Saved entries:
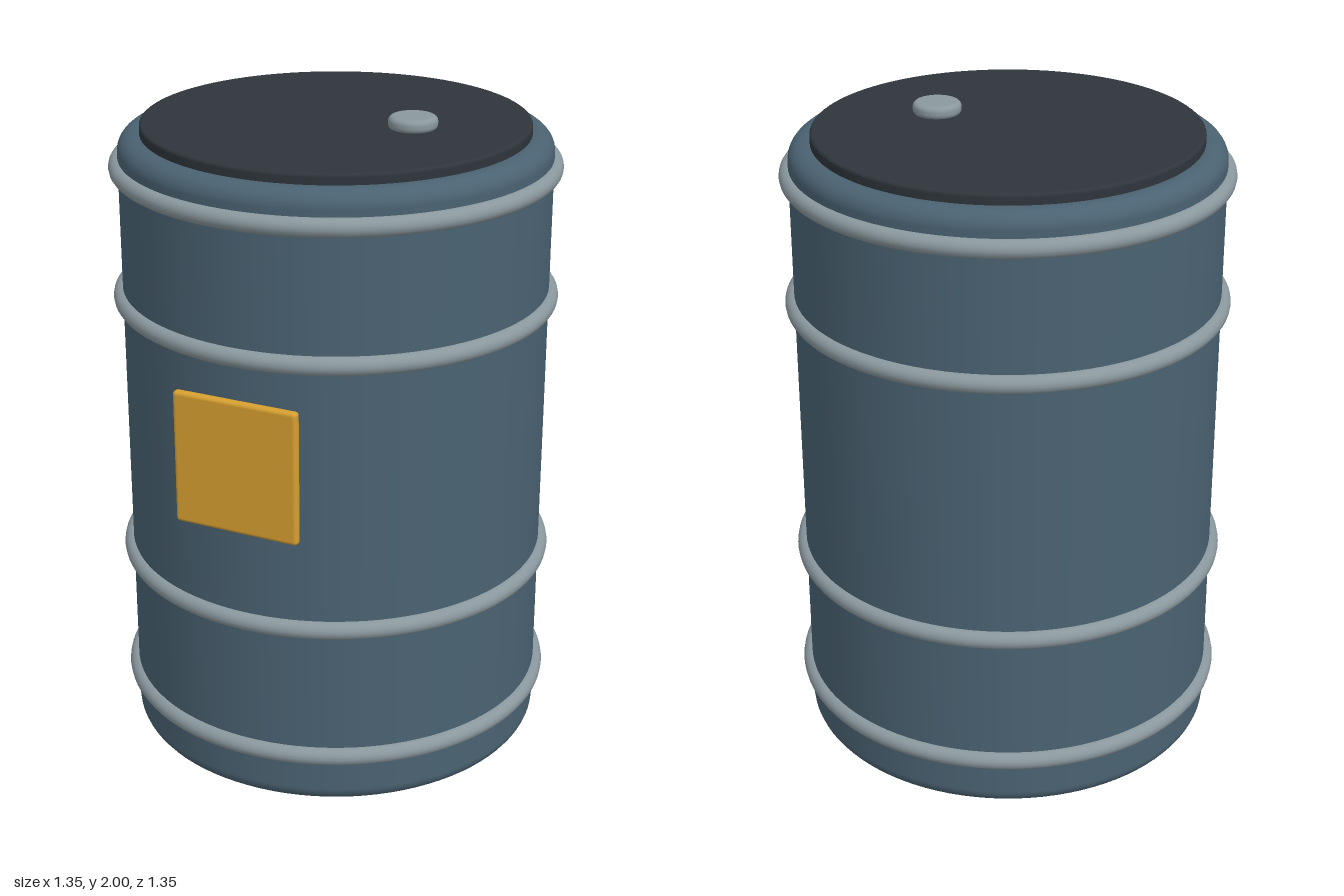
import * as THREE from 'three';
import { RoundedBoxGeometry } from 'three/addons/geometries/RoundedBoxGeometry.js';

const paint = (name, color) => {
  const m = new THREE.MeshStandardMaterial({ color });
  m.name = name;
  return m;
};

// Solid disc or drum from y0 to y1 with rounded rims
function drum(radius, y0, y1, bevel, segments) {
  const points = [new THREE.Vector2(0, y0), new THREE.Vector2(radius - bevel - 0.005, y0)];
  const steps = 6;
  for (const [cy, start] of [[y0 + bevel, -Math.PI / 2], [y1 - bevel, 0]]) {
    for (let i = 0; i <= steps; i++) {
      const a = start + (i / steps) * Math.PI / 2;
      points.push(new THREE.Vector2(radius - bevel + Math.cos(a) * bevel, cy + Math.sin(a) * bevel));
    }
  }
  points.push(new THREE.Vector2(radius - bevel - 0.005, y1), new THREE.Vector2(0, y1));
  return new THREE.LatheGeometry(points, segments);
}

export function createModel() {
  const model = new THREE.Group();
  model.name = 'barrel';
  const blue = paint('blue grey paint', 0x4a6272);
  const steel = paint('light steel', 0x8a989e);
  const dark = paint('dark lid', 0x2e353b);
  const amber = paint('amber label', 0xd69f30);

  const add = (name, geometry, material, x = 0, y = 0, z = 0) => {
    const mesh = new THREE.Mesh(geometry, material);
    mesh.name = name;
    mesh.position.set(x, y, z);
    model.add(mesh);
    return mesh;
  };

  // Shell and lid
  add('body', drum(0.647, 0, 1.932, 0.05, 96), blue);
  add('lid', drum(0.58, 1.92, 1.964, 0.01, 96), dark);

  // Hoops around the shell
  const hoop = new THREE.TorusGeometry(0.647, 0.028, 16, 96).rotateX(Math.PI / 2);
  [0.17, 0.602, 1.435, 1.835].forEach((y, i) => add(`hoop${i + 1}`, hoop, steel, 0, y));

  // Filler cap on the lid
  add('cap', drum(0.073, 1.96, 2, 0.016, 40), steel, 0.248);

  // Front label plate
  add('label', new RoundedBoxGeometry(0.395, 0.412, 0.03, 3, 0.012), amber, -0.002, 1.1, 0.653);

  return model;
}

▶ [TASK TO COMPLETE] Among the lines above, count those that include the word "return". Give only the result.

▶ [REPLY] 4